- Work instructions: Repeat the lines below exactly as written, please, from the line with "idx.push(a, a +" to the line with "const rad = curve(rings.map(([y, a, b, f, k])", both lines included, and no others.

== Supplied data ==

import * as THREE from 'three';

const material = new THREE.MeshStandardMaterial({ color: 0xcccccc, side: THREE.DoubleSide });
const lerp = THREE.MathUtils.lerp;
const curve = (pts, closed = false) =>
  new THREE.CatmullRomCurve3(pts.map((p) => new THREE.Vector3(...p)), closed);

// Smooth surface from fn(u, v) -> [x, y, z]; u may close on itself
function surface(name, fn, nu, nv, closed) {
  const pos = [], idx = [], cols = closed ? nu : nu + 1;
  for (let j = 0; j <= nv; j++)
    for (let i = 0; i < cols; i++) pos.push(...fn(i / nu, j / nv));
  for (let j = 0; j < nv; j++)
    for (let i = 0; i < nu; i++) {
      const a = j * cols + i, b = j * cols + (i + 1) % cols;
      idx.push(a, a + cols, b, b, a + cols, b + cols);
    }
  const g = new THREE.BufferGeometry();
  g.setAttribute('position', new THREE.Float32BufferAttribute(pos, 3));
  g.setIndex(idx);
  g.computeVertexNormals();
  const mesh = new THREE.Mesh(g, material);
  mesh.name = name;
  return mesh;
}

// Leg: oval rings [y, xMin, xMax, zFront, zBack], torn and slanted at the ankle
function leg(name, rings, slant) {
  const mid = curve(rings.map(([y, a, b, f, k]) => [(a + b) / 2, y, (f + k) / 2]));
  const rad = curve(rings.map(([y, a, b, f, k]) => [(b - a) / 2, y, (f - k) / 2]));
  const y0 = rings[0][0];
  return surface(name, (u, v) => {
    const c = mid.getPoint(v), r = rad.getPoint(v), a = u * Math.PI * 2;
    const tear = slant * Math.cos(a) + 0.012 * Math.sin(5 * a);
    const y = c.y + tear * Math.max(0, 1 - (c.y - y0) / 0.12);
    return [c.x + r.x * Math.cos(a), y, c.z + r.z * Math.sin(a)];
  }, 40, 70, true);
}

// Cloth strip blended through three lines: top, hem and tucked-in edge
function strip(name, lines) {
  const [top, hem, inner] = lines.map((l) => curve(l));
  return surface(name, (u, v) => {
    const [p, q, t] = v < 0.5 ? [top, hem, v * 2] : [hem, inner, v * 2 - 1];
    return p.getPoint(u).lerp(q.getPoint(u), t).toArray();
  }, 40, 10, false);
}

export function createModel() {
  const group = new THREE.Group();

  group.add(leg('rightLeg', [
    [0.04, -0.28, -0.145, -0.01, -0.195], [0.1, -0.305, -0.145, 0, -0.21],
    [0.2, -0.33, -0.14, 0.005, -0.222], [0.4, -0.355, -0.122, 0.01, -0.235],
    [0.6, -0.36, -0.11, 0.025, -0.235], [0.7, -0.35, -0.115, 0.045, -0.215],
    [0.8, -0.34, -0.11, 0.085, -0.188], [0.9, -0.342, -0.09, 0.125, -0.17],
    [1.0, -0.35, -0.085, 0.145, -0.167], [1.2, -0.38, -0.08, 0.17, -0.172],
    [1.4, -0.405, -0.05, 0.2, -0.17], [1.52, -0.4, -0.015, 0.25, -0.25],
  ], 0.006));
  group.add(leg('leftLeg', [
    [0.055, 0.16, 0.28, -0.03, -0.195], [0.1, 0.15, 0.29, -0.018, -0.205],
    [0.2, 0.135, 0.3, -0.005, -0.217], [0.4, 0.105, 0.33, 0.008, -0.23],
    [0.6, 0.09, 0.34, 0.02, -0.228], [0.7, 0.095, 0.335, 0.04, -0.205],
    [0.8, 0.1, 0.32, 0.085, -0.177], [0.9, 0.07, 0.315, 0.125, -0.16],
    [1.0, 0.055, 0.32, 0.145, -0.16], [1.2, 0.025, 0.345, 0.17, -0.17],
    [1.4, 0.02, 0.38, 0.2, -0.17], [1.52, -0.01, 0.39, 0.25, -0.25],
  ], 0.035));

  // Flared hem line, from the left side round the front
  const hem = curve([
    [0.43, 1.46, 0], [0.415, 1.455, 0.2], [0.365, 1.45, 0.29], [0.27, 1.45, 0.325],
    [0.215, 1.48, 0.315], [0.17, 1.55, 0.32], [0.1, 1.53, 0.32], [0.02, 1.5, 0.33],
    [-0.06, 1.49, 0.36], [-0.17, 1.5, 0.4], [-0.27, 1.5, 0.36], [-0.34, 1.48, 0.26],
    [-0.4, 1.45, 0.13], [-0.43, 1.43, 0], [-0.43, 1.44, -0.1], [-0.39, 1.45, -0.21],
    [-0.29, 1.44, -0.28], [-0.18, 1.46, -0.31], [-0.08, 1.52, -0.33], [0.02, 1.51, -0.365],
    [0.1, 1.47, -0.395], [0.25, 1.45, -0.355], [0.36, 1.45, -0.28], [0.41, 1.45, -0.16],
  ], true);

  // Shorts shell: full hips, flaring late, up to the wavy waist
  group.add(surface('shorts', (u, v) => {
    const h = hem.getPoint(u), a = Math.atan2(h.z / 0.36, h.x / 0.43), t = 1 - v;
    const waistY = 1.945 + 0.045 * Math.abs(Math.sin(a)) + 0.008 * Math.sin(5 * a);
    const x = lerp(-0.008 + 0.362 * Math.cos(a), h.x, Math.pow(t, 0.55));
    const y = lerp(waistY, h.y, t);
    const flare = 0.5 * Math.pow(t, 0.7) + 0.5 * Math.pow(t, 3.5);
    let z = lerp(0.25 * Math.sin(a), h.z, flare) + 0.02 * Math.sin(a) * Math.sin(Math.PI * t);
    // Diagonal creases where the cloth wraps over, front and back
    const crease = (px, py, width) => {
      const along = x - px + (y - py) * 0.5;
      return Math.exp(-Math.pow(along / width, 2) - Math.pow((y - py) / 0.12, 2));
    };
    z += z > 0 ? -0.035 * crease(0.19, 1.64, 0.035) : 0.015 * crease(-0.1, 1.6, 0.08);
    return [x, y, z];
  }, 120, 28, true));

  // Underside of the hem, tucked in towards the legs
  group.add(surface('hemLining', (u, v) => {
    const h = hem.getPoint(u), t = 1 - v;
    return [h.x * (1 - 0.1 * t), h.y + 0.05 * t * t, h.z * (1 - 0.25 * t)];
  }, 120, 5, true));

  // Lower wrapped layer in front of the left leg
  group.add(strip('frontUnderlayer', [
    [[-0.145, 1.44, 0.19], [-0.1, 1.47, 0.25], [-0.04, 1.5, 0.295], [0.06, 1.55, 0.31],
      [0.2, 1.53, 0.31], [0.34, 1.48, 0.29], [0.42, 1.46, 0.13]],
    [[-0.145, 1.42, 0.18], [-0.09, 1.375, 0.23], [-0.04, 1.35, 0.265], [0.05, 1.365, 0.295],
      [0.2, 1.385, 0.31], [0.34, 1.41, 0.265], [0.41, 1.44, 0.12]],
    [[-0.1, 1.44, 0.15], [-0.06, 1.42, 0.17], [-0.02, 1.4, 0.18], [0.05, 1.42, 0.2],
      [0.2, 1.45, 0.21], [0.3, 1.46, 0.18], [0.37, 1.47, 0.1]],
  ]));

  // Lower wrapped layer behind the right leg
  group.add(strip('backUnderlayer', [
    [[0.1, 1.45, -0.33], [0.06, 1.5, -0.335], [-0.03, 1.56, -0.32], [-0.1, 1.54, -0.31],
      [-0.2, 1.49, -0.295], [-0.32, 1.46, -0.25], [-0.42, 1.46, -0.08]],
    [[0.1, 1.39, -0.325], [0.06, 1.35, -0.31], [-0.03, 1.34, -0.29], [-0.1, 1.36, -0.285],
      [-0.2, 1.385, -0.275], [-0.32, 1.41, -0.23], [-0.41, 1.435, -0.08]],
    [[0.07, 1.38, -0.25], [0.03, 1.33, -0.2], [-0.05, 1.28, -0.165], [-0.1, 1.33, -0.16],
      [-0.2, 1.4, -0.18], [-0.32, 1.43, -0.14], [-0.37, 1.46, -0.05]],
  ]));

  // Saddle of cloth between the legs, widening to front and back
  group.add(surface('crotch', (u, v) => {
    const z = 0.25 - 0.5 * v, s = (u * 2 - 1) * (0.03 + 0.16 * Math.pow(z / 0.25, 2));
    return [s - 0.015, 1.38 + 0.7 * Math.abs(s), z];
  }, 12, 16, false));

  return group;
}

===

- Answer for the task:
      idx.push(a, a + cols, b, b, a + cols, b + cols);
    }
  const g = new THREE.BufferGeometry();
  g.setAttribute('position', new THREE.Float32BufferAttribute(pos, 3));
  g.setIndex(idx);
  g.computeVertexNormals();
  const mesh = new THREE.Mesh(g, material);
  mesh.name = name;
  return mesh;
}

// Leg: oval rings [y, xMin, xMax, zFront, zBack], torn and slanted at the ankle
function leg(name, rings, slant) {
  const mid = curve(rings.map(([y, a, b, f, k]) => [(a + b) / 2, y, (f + k) / 2]));
  const rad = curve(rings.map(([y, a, b, f, k]) => [(b - a) / 2, y, (f - k) / 2]));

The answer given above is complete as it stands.